ESSENCE.COM: Years ago you were criticized for taking a stand against gay marriages alongside former President Bush. With several gay celeb couples and others getting hitched, do you still hold the same position?
MCCLURKIN: Well, I've been criticized for more things than that. It started with Bill Clinton in 1992, but I've never vocally been against anything. From the pulpit, I simply share what the Bible says. What we preach on Sundays is the truth. The world is not a church and people are going to do what they want to do. I read people whenever I feel I have the strength to endure those who have never heard me yet want to criticize me. Too often people believe what they read and what they read is at the mercy of the journalist and whatever frame of mind that person might be in. Everyone talks about what I believe, but nobody has ever asked me because I'd tell them.
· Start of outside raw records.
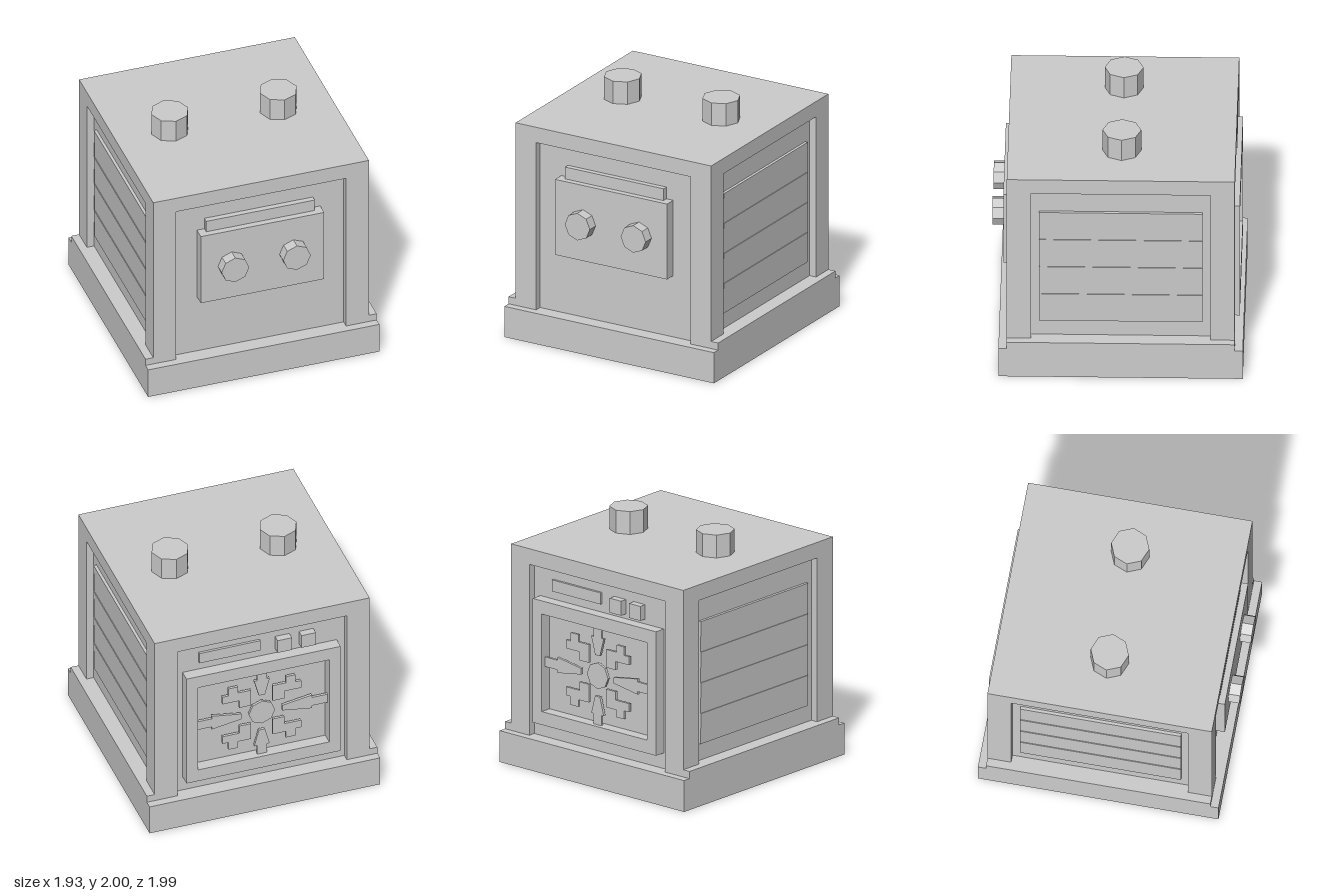
import * as THREE from 'three';

const grey = new THREE.MeshStandardMaterial({ color: 0xcccccc, flatShading: true });
grey.name = 'plain grey';

function add(parent, name, geometry, x = 0, y = 0, z = 0) {
  const mesh = new THREE.Mesh(geometry, grey);
  mesh.name = name;
  mesh.position.set(x, y, z);
  parent.add(mesh);
  return mesh;
}

// Box given by its lowest and highest corner
function box(parent, name, [x0, y0, z0], [x1, y1, z1]) {
  return add(parent, name, new THREE.BoxGeometry(x1 - x0, y1 - y0, z1 - z0),
    (x0 + x1) / 2, (y0 + y1) / 2, (z0 + z1) / 2);
}

function polygon(points) {
  return new THREE.Shape(points.map(([x, y]) => new THREE.Vector2(x, y)));
}

function rect(w, y0, y1) {
  return [[-w, y0], [w, y0], [w, y1], [-w, y1]];
}

function extrude(points, depth) {
  return new THREE.ExtrudeGeometry(polygon(points), { depth, bevelEnabled: false });
}

// Rectangular frame with a rectangular opening, lying in the xy plane
function frameGeometry(outer, inner, depth) {
  const shape = polygon(outer);
  shape.holes.push(polygon(inner));
  return new THREE.ExtrudeGeometry(shape, { depth, bevelEnabled: false });
}

// Side with a raised plate of four shallow overlapping slats, built for +x
function sidePanel() {
  const group = new THREE.Group();
  group.name = 'sidePanel';
  const profile = [[0.82, 0.46]];
  const step = 1.02 / 4;
  for (let i = 0; i < 4; i++) {
    profile.push([0.858, 0.46 + i * step], [0.864, 0.46 + (i + 1) * step]);
  }
  profile.push([0.82, 1.48]);
  add(group, 'slats', extrude(profile, 1.29), 0, 0, -0.645);
  box(group, 'sideLedge', [0.72, 0.1, -0.9], [0.965, 0.32, 0.9]);
  return group;
}

// Framed rear hatch with a thin star grille; faces +z before turning
function rearHatch() {
  const group = new THREE.Group();
  group.name = 'rearHatch';
  add(group, 'hatchFrame',
    frameGeometry(rect(0.645, 0.39, 1.42), rect(0.55, 0.5, 1.31), 0.105), 0, 0, 0.83);

  const star = new THREE.Group();
  star.name = 'starGrille';
  star.position.set(0, 0.905, 0.875);
  group.add(star);
  const depth = 0.022;
  const hub = add(star, 'hub', new THREE.CylinderGeometry(0.11, 0.11, depth, 8), 0, 0, depth / 2);
  hub.rotation.x = Math.PI / 2;

  // Tapered arms, each held to the frame by a narrower neck
  for (let i = 0; i < 4; i++) {
    const [wide, end] = i % 2 ? [0.32, 0.41] : [0.42, 0.555];
    const half = [[0.17, 0.025], [wide, 0.065], [wide, 0.04], [end, 0.04]];
    const lower = half.map(([x, y]) => [x, -y]);
    const arm = add(star, 'straightArm', extrude([...lower, ...half.reverse()], depth));
    arm.rotation.z = i * Math.PI / 2;
  }

  // Stepped diagonal arms
  const stepped = [[0.09, 0.09], [0.19, 0.09], [0.19, 0.16], [0.33, 0.16], [0.33, 0.23],
    [0.28, 0.23], [0.28, 0.3], [0.2, 0.3], [0.2, 0.24], [0.09, 0.24]];
  for (const sx of [-1, 1]) {
    for (const sy of [-1, 1]) {
      add(star, 'steppedArm', extrude(stepped.map(([x, y]) => [x * sx, y * sy]), depth));
    }
  }
  return group;
}

export function createModel() {
  const model = new THREE.Group();
  model.name = 'machine';
  const body = new THREE.Group();
  body.name = 'body';
  body.position.z = -0.025;
  model.add(body);

  // Plinth, core and lid
  box(body, 'plinth', [-0.965, 0, -0.965], [0.965, 0.26, 0.965]);
  box(body, 'core', [-0.84, 0.2, -0.84], [0.84, 1.75, 0.84]);
  box(body, 'topSlab', [-0.9, 1.68, -0.9], [0.9, 1.81, 0.9]);

  // Corner posts
  for (const sx of [-1, 1]) {
    for (const sz of [-1, 1]) {
      add(body, 'cornerPost', new THREE.BoxGeometry(0.19, 1.5, 0.19), sx * 0.805, 0.95, sz * 0.805);
    }
  }

  // Slatted sides
  for (const turn of [0, Math.PI]) {
    const side = sidePanel();
    side.rotation.y = turn;
    body.add(side);
  }

  // Front control panel with dials
  box(body, 'controlPanel', [-0.515, 0.78, 0.8], [0.515, 1.42, 0.935]);
  box(body, 'panelStrip', [-0.453, 1.4, 0.8], [0.453, 1.52, 0.885]);
  for (const x of [-0.257, 0.257]) {
    const dial = add(body, 'dial', new THREE.CylinderGeometry(0.115, 0.115, 0.1, 8), x, 1.1, 0.975);
    dial.rotation.x = Math.PI / 2;
  }

  // Rear hatch, strip and buttons
  const hatch = rearHatch();
  hatch.rotation.y = Math.PI;
  body.add(hatch);
  box(body, 'rearStrip', [0, 1.49, -0.86], [0.51, 1.585, -0.8]);
  for (const x of [-0.19, -0.39]) {
    box(body, 'rearButton', [x - 0.06, 1.46, -0.9], [x + 0.06, 1.58, -0.8]);
  }

  // Top caps
  for (const x of [-0.453, 0.453]) {
    add(body, 'topCap', new THREE.CylinderGeometry(0.153, 0.153, 0.2, 8), x, 1.9, 0);
  }
  return model;
}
I had to talk to President Obama's campaign manager when he was running for office and he's like, "We disagree with your beliefs" and I told him you don't know my beliefs until you ask me and you're doing to me what they do to you all. People turn phrases to meet their legislate morality. My job is to say this is what God says, and even if he doesn't change I'm going to still love you.
Donnie McClurkin's "We All Are One (Live in Detroit)" is available in stores now.